Look through the entries below and return all lines including the word "power".

##### Data for processing #####

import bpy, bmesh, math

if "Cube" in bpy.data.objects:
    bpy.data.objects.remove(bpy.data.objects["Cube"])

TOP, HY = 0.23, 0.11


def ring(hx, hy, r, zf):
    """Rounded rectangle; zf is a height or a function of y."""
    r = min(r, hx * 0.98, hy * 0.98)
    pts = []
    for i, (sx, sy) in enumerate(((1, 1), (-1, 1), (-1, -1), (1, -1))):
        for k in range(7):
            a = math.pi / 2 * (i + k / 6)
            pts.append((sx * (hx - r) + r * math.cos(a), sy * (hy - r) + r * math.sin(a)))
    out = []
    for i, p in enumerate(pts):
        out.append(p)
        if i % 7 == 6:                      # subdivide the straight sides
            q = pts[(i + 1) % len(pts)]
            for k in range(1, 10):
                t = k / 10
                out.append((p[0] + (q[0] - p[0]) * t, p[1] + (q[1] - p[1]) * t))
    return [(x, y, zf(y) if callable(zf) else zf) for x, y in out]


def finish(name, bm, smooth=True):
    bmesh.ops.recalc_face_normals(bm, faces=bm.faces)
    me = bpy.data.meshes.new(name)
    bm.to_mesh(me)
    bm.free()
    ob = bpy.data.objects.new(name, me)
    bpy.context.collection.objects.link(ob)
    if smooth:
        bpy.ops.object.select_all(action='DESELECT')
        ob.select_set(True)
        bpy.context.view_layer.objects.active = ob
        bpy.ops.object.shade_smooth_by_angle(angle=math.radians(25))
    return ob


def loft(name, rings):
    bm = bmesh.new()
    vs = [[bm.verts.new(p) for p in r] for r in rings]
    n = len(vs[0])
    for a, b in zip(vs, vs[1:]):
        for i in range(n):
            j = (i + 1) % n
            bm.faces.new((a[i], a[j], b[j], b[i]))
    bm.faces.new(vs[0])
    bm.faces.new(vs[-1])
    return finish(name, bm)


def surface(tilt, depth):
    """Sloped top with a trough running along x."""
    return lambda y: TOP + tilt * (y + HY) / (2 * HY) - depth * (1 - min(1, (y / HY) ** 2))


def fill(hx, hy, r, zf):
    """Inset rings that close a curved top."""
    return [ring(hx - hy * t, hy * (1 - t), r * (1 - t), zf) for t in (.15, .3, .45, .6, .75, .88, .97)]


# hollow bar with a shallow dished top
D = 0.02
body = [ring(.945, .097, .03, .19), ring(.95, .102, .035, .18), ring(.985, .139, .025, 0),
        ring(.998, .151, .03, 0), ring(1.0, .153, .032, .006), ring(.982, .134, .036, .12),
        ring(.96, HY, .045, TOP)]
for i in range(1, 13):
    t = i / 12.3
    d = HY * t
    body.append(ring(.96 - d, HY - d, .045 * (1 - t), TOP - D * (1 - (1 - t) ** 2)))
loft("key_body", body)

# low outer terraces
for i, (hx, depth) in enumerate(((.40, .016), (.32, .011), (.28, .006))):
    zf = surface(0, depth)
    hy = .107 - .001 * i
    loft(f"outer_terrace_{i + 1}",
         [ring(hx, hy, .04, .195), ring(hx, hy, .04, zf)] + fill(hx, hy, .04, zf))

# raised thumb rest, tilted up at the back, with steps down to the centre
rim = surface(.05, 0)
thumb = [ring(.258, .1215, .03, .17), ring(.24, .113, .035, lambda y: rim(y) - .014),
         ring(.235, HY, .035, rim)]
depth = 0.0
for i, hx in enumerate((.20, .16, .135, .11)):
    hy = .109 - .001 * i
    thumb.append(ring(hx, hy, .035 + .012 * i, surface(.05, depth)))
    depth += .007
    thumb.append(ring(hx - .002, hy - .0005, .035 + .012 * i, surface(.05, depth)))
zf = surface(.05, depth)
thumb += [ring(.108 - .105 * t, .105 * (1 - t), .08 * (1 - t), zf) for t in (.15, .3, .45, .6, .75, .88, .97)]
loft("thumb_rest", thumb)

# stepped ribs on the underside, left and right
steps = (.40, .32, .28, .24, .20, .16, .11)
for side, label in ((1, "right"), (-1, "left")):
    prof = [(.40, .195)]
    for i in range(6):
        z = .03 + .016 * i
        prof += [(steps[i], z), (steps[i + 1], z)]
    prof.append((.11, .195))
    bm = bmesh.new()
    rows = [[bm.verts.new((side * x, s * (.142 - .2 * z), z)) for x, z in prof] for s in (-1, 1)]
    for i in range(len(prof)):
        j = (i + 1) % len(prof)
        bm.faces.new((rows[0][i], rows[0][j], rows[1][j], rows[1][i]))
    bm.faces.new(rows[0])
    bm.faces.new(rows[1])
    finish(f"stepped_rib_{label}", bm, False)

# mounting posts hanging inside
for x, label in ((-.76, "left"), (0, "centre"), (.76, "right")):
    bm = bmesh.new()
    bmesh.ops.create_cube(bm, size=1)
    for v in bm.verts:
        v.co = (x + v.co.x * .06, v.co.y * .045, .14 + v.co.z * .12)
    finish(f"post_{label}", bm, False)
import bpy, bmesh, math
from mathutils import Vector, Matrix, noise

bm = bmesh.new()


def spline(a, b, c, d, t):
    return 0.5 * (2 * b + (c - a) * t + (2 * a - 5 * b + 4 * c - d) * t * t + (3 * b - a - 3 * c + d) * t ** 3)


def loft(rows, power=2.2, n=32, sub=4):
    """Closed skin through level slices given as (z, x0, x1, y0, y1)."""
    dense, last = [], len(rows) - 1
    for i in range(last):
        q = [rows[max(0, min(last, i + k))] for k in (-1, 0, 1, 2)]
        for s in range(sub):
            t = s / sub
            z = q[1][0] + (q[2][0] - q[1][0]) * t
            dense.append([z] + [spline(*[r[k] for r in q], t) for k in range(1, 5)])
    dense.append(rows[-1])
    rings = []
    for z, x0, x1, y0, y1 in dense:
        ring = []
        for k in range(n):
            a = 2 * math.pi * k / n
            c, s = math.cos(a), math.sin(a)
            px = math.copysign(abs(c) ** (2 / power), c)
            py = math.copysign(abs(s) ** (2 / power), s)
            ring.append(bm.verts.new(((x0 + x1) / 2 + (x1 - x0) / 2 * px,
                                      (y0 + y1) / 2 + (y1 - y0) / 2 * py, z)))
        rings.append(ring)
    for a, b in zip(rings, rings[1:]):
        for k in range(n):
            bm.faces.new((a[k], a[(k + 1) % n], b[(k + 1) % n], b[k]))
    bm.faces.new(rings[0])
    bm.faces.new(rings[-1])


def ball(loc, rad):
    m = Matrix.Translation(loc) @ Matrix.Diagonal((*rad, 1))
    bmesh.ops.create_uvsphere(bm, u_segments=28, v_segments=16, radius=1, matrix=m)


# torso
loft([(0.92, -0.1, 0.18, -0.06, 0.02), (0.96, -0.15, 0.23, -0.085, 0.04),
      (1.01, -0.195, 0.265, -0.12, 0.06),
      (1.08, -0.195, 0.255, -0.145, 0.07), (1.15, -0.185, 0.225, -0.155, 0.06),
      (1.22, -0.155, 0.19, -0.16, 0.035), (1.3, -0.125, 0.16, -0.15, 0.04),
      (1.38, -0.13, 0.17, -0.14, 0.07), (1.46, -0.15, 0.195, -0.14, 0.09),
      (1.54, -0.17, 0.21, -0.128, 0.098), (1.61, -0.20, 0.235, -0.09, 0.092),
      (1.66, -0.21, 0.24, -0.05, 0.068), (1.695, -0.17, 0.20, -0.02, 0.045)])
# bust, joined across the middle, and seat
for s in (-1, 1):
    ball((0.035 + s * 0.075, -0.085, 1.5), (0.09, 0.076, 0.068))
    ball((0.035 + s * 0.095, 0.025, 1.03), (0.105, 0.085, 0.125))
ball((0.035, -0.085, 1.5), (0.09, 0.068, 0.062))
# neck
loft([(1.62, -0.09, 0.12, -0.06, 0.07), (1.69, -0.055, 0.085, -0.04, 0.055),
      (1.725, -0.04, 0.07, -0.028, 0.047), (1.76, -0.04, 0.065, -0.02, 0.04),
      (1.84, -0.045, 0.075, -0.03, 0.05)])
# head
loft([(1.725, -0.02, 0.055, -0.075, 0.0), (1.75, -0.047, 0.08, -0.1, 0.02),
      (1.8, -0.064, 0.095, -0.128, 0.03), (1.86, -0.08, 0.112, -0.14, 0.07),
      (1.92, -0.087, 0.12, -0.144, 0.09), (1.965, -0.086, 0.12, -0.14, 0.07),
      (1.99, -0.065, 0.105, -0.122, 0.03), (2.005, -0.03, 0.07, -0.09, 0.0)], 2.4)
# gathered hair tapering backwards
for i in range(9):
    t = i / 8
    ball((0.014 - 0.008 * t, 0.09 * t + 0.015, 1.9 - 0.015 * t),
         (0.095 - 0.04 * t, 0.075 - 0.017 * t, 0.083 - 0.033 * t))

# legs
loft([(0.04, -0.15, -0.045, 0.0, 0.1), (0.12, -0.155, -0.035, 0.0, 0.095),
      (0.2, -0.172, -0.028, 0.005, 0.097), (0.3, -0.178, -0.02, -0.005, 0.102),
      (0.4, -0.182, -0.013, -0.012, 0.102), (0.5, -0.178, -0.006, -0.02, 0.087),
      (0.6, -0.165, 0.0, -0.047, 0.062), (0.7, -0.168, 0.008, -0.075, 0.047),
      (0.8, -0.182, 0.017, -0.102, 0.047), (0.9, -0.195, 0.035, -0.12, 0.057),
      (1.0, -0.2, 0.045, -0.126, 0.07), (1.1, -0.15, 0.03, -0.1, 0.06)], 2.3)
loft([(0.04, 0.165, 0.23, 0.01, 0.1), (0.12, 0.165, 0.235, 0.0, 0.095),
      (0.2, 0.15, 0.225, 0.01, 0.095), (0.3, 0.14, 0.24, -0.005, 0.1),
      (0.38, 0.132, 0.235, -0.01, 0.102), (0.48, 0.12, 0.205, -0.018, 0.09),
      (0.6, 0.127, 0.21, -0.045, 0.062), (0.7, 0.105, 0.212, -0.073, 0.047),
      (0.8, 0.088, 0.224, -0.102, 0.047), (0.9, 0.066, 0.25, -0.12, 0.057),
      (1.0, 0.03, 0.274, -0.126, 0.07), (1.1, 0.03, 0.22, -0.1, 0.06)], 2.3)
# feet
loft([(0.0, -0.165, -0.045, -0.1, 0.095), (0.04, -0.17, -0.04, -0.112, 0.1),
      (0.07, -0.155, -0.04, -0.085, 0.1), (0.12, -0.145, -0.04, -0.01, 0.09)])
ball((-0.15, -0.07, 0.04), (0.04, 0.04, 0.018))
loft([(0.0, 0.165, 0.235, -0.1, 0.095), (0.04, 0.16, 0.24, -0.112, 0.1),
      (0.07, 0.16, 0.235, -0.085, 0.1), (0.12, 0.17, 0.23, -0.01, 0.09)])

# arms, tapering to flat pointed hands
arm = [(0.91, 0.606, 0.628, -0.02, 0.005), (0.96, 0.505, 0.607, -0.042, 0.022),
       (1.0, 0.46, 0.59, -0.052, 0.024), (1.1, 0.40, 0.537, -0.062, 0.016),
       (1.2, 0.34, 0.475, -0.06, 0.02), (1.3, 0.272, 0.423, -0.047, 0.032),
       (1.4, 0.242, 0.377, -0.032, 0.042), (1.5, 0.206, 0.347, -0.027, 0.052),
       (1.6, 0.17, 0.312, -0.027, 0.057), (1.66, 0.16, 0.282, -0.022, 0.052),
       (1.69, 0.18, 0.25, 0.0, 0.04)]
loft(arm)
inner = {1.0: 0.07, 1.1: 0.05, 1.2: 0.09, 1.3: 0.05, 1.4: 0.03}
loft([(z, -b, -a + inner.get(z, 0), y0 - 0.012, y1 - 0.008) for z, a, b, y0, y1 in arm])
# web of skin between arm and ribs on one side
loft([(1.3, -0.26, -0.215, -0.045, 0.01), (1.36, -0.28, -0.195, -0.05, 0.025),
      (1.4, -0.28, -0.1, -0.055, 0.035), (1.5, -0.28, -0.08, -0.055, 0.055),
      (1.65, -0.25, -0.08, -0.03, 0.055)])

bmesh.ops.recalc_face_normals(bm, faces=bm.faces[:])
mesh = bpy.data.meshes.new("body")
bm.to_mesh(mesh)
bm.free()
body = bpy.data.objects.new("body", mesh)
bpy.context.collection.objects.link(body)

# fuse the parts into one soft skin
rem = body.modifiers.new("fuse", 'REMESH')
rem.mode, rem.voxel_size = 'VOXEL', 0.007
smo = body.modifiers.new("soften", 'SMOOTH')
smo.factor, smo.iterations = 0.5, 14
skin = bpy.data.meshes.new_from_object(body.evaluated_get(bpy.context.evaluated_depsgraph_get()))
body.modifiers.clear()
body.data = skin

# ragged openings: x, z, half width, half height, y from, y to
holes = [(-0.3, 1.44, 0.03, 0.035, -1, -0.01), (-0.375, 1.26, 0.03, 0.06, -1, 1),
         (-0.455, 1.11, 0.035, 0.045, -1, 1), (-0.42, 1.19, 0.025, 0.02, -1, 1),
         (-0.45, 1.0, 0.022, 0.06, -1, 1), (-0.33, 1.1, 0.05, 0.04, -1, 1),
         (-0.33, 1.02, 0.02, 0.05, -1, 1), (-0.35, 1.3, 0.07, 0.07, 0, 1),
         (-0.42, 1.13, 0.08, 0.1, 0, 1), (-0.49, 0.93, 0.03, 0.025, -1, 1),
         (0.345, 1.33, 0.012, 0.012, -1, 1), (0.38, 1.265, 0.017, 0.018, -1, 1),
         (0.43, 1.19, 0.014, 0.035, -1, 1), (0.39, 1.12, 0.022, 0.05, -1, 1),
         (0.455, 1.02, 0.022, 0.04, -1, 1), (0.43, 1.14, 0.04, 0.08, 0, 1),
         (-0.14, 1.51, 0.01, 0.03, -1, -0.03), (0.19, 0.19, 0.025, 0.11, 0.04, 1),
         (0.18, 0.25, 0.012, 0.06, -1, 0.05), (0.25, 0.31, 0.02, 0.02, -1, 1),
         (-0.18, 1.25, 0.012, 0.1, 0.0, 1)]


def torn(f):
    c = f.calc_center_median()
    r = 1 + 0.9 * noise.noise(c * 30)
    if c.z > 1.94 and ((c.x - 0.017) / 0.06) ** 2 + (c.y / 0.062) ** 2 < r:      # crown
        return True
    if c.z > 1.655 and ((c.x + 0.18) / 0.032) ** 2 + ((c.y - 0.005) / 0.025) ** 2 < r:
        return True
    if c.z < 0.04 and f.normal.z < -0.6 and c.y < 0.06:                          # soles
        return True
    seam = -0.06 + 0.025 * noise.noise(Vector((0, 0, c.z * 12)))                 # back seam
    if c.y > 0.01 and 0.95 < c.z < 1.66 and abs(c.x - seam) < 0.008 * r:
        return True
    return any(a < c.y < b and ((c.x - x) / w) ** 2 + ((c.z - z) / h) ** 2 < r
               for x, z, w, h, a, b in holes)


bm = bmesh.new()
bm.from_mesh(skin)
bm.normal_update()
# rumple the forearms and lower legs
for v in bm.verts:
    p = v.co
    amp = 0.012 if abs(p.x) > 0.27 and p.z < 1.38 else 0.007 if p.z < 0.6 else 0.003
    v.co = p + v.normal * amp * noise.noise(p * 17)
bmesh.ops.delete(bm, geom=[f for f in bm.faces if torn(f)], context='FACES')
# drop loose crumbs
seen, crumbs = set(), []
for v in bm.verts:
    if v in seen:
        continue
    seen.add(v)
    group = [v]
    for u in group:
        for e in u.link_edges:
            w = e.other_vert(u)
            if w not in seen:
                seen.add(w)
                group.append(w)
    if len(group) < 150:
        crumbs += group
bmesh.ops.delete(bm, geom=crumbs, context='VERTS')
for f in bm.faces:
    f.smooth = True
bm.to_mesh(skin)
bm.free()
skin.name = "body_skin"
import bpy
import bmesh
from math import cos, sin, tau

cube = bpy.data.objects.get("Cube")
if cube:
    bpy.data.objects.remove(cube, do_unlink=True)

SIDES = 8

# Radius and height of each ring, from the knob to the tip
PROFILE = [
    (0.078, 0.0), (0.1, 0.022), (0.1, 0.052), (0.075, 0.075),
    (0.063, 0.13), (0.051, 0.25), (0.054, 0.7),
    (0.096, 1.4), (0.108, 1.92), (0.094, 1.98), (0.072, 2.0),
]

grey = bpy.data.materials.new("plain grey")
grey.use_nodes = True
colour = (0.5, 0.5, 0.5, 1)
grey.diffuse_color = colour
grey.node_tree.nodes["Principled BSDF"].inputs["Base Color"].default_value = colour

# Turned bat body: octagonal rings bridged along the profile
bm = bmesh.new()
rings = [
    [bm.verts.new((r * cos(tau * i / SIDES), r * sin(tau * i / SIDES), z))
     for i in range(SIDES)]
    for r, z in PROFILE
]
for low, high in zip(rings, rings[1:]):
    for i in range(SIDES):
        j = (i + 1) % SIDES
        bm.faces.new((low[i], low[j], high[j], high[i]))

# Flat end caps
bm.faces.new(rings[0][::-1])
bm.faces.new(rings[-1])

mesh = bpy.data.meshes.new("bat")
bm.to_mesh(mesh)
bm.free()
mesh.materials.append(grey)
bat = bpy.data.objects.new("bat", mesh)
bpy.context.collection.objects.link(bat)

#####

▸ **Result for this task**:
def loft(rows, power=2.2, n=32, sub=4):
            px = math.copysign(abs(c) ** (2 / power), c)
            py = math.copysign(abs(s) ** (2 / power), s)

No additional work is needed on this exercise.